ISDS, on the other hand, seems likely to remain in place. The Canadian Centre for Policy Alternatives (CCPA) notes that of all cases brought before the ISDS panels until 2015, Canada had a record of six wins and seven losses, Mexico six and five, and the United States 11 wins with no losses. The American government is unlikely to challenge a system that has served it so well. It is doubly unlikely to do so when its leadership is composed of former investors like Secretary Ross, and presided over by a man who has made a career by suing people.
In fairness to the U.S., Canada has shown equal disinterest in the kinds of modernizing reforms that might correct what critics say are NAFTA’s deepest flaws. For all the grilling the Canadian government has faced under NAFTA’s ISDS rules (according to the CCPA, Canada has faced more lawsuits than any other party, and between 2005 and 2015 was the target of 70 percent of all suits brought before NAFTA panels), it has defended the use of ISDS provisions in its free trade agreements, including in its negotiations over the Comprehensive Economic and Trade Agreement (CETA) with the European Union.

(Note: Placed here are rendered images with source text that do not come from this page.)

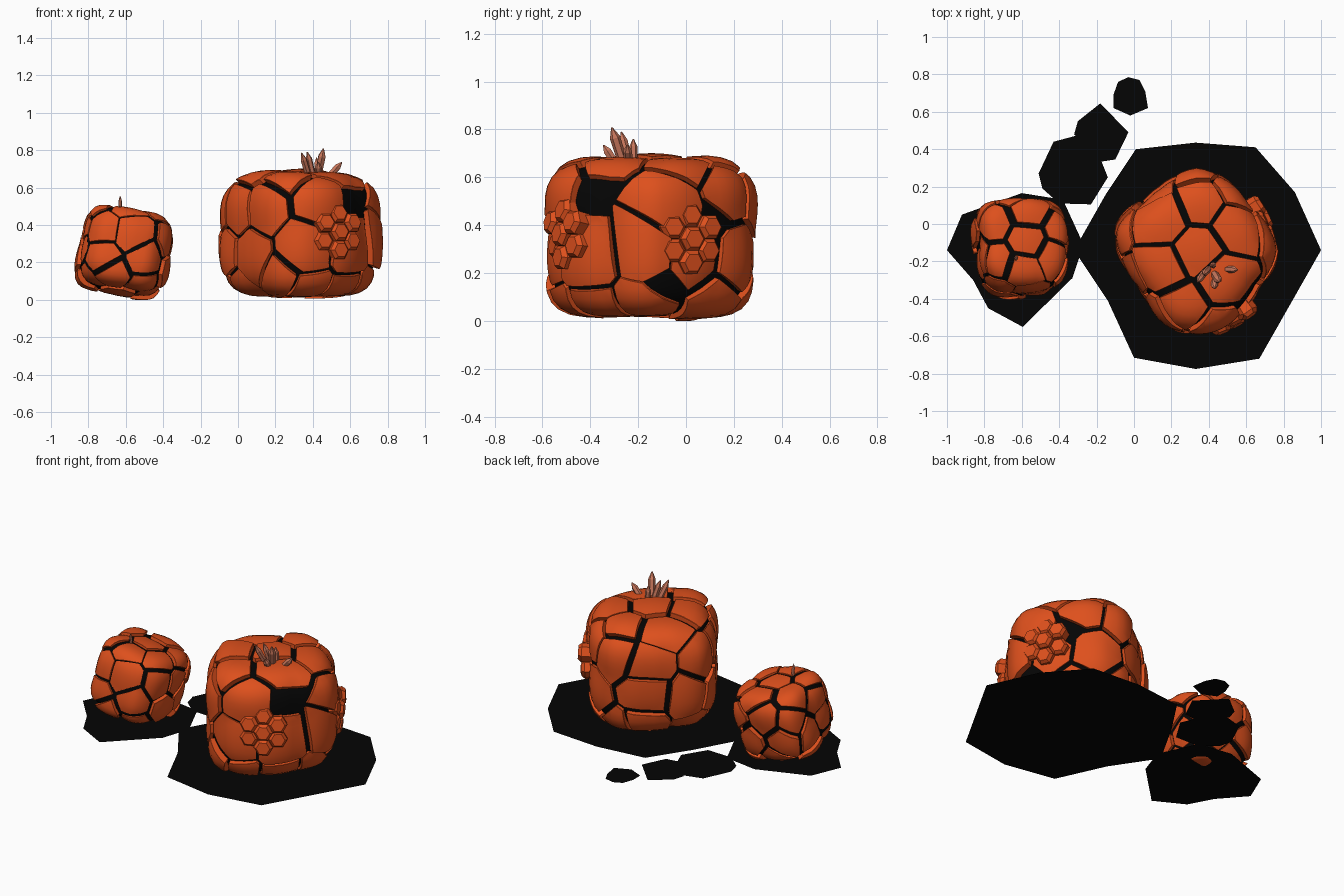
import bpy, bmesh, math, random
from mathutils import Vector, Matrix

if "Cube" in bpy.data.objects:
    bpy.data.objects.remove(bpy.data.objects["Cube"])

random.seed(11)


def material(name, rgb):
    m = bpy.data.materials.new(name)
    m.diffuse_color = (*rgb, 1)
    m.use_nodes = True
    m.node_tree.nodes["Principled BSDF"].inputs["Base Color"].default_value = m.diffuse_color
    return m


ORANGE = material("orange rock", (0.73, 0.08, 0.012))
BLACK = material("black rock", (0.0015, 0.0015, 0.0015))
PINK = material("dusty crystal", (0.6, 0.19, 0.11))


def finish(bm, name, mat, smooth=None):
    me = bpy.data.meshes.new(name)
    bmesh.ops.recalc_face_normals(bm, faces=bm.faces)
    bm.to_mesh(me)
    bm.free()
    ob = bpy.data.objects.new(name, me)
    bpy.context.collection.objects.link(ob)
    me.materials.append(mat)
    if smooth:
        bpy.ops.object.select_all(action='DESELECT')
        ob.select_set(True)
        bpy.context.view_layer.objects.active = ob
        bpy.ops.object.shade_smooth_by_angle(angle=math.radians(smooth))
    return ob


class Boulder:
    """Rounded block: plan radii every 15 degrees, superellipse in height."""

    def __init__(self, name, center, half, radii, power, tilt=0):
        self.name, self.c, self.half = name, Vector(center), half
        self.radii, self.p = radii, power
        self.place = Matrix.Translation(center) @ Matrix.Rotation(
            math.radians(tilt), 4, Vector((-1, 1, 0)))

    def surf(self, az, el):
        a, e = math.radians(az), math.radians(el)
        t = (az % 360) / 15
        i, f = int(t) % 24, t % 1
        r = self.radii[i] * (1 - f) + self.radii[(i + 1) % 24] * f
        c, s = max(math.cos(e), 0), math.sin(e)
        k = (c ** self.p + abs(s) ** self.p) ** (-1 / self.p)
        return Vector((r * c * k * math.cos(a), r * c * k * math.sin(a), self.half * s * k))

    def body(self, scale, nu=60, nv=32):
        bm = bmesh.new()
        rings = [[bm.verts.new(self.surf(360 * i / nu, -90 + 180 * j / nv) * scale)
                  for i in range(nu)] for j in range(1, nv)]
        ends = [bm.verts.new(self.surf(0, e) * scale) for e in (-90, 90)]
        for i in range(nu):
            k = (i + 1) % nu
            for lo, hi in zip(rings, rings[1:]):
                bm.faces.new((lo[i], lo[k], hi[k], hi[i]))
            bm.faces.new((ends[0], rings[0][k], rings[0][i]))
            bm.faces.new((ends[1], rings[-1][i], rings[-1][k]))
        return bm

    def seeds(self, rings, jitter):
        out = []
        for el, n, off in rings:
            for i in range(n):
                out.append(self.surf(360 * (i + off) / n + random.uniform(-jitter, jitter),
                                     max(-90, min(90, el + random.uniform(-jitter, jitter) * 0.7))))
        return out

    def build(self, seeds, holes, gap, puff):
        # dark core seen through the cracks
        bm = self.body(0.935)
        bmesh.ops.transform(bm, matrix=self.place, verts=bm.verts)
        finish(bm, self.name + "_core", BLACK, 60)
        # plates: cells cut from the block by planes between seeds
        base = self.body(0.97)
        cells = seeds + holes
        for n, s in enumerate(seeds):
            bm = base.copy()
            for o in sorted(cells, key=lambda q: (q - s).length)[1:16]:
                d = (o - s).normalized()
                g = gap * random.uniform(0.1, 1.6)
                self.cut(bm, s.lerp(o, 0.7 if o in holes else 0.5) - d * g, d)
            self.cut(bm, s * 0.68, -s.normalized())
            if not bm.verts:
                bm.free()
                continue
            # bulge the outer skin and let plates stand at uneven heights
            out = s.normalized()
            lift = random.uniform(-0.012, 0.02)
            reach = max((v.co - s).length for v in bm.verts)
            for v in bm.verts:
                f = max(0, 1 - ((v.co - s).length / (reach * 0.75)) ** 2)
                v.co += out * (lift + puff * f)
            bmesh.ops.transform(bm, matrix=self.place, verts=bm.verts)
            for v in bm.verts:
                v.co.z = max(v.co.z, 0)
            ob = finish(bm, f"{self.name}_plate_{n + 1}", ORANGE, 35)
            bev = ob.modifiers.new("chipped_edge", 'BEVEL')
            bev.width, bev.segments = gap * 0.7, 1
            bev.limit_method, bev.angle_limit = 'ANGLE', math.radians(45)
        base.free()

    @staticmethod
    def cut(bm, co, no):
        geom = bm.verts[:] + bm.edges[:] + bm.faces[:]
        bmesh.ops.bisect_plane(bm, geom=geom, plane_co=co, plane_no=no, clear_outer=True)
        rim = [e for e in bm.edges if e.is_boundary]
        if rim:
            bmesh.ops.contextual_create(bm, geom=rim)


def prism(name, base, tip, radius, tip_part, tip_scale, mat):
    """Six-sided column from base to tip with a tapered end."""
    base, tip = Vector(base), Vector(tip)
    axis = tip - base
    rot = axis.to_track_quat('Z', 'Y').to_matrix()
    bm = bmesh.new()
    rows = []
    for h, k in ((0, 0.9), (1 - tip_part, 1), (1, tip_scale)):
        rows.append([bm.verts.new(base + axis * h + rot @ Vector(
            (radius * k * math.cos(math.pi * i / 3), radius * k * math.sin(math.pi * i / 3), 0)))
            for i in range(6)])
    for lo, hi in zip(rows, rows[1:]):
        for i in range(6):
            bm.faces.new((lo[i], lo[(i + 1) % 6], hi[(i + 1) % 6], hi[i]))
    bm.faces.new(rows[0])
    bm.faces.new(rows[-1])
    return finish(bm, name, mat)


def columns(rock, label, az, el, width, height, pitch, up):
    """Honeycomb cluster of columns pushed out of the rock."""
    p0 = rock.surf(az, el) + rock.c
    a = math.radians(az)
    out, side = Vector((math.cos(a), math.sin(a), 0)), Vector((-math.sin(a), math.cos(a), 0))
    n = 0
    for r in range(-3, 4):
        for q in range(-3, 4):
            u, v = r * pitch * 0.866, (q + (r % 2) / 2) * pitch
            if (u / width) ** 2 + (v / height) ** 2 > 1:
                continue
            n += 1
            top = p0 + side * u + Vector((0, 0, v)) + out * (
                0.035 - 1.4 * u * u - 0.9 * v * v + random.uniform(-0.014, 0.014))
            aim = (out + side * u * 1.5 + Vector((0, 0, up + v))).normalized()
            prism(f"{label}_column_{n}", top - aim * 0.17, top, pitch * 0.56, 0.12, 0.72, ORANGE)


# large boulder
big = Boulder("large_boulder", (0.335, -0.145, 0.343), 0.338,
              [.42, .40, .385, .38, .40, .425, .435, .42, .395, .395, .425, .445,
               .42, .385, .365, .37, .405, .44, .445, .43, .415, .395, .385, .41], 4.4)
big_seeds = big.seeds([(88, 1, 0), (57, 6, 0.4), (27, 9, 0.2), (-12, 9, 0.7), (-44, 9, 0.1)], 11)
big_holes = [big.surf(-43, 30), big.surf(9, -30), big.surf(45, 12), big.surf(0, -90)]
big_seeds = [s for s in big_seeds if min((s - h).length for h in big_holes) > 0.08]
big.build(big_seeds, big_holes, 0.01, 0.014)
columns(big, "front", -61, 4, 0.14, 0.17, 0.1, 0.15)
columns(big, "side", 25, 0, 0.13, 0.14, 0.1, 0)

# small boulder, leaning over
small = Boulder("small_boulder", (-0.605, -0.13, 0.257), 0.222,
                [.24, .245, .26, .275, .275, .26, .255, .26, .28, .3, .28, .25,
                 .235, .245, .265, .28, .275, .26, .255, .26, .28, .28, .26, .245], 4.5, 14)
small.build(small.seeds([(86, 1, 0), (55, 6, 0.5), (20, 8, 0.2), (-16, 8, 0.6),
                         (-46, 7, 0.1), (-88, 1, 0)], 10), [], 0.011, 0.01)

# crystals on top of the boulders
spikes = [((.39, -.24, .62), (.34, -.31, .785), .018), ((.41, -.23, .62), (.37, -.27, .79), .018),
          ((.42, -.25, .62), (.457, -.31, .808), .022), ((.46, -.24, .63), (.555, -.245, .735), .019),
          ((.43, -.27, .62), (.43, -.345, .735), .019), ((.43, -.22, .62), (.42, -.22, .76), .017),
          ((-.63, -.17, .42), (-.63, -.19, .555), .01)]
for i, (b, t, r) in enumerate(spikes):
    prism(f"crystal_{i + 1}", b, t, r, 0.22, 0.15, PINK)

# flat black ground patches
patches = {
    "large_ground": [(0.01, .40), (.33, .435), (.65, .41), (.86, .17), (1, -.14), (.67, -.72),
                     (.33, -.775), (0, -.715), (-.14, -.41), (-.32, -.14), (-.15, .16)],
    "small_ground": [(-1, -.14), (-.92, .05), (-.6, .165), (-.38, .13), (-.27, -.11), (-.33, -.29),
                     (-.595, -.55), (-.78, -.45), (-.86, -.3)],
    "stone_step_a": [(-.51, .27), (-.43, .44), (-.28, .48), (-.18, .35), (-.14, .25), (-.23, .105),
                     (-.4, .11), (-.49, .19)],
    "stone_step_b": [(-.32, .48), (-.3, .55), (-.18, .645), (-.03, .49), (-.1, .345), (-.2, .33)],
    "stone_step_c": [(-.11, .69), (-.085, .76), (-.03, .785), (.03, .77), (.06, .71), (.075, .62),
                     (-.02, .58), (-.11, .62)],
}
for i, (name, pts) in enumerate(patches.items()):
    bm = bmesh.new()
    z = 0.006 + 0.0005 * i
    bm.faces.new([bm.verts.new((x, y, z)) for x, y in reversed(pts)])
    ob = finish(bm, name, BLACK)
    if ob.data.polygons[0].normal.z < 0:
        ob.data.flip_normals()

Nor do Canada and the U.S. have any particular interest in building strong environmental protections into NAFTA. Canada still exports more oil to the U.S. than any other product, and for all their differences it appears that Trump and Prime Minister Justin Trudeau both want to see more pipelines running south.
It is still too early to predict what exactly will happen to NAFTA. It could be modernized and updated, as some critics hope. It could split into two agreements, fulfilling Trump’s stated preference for bilateralism — and shielding Canada from the worst of his anger at Mexico. Or it could become something else: something much less reciprocal, much less integrating, and much more confrontational. If that happens, we might need a new way to describe what was once called North America’s “free” trade agreement.
An earlier version of this article was published with the NATO Association of Canada on Feb. 23, 2017.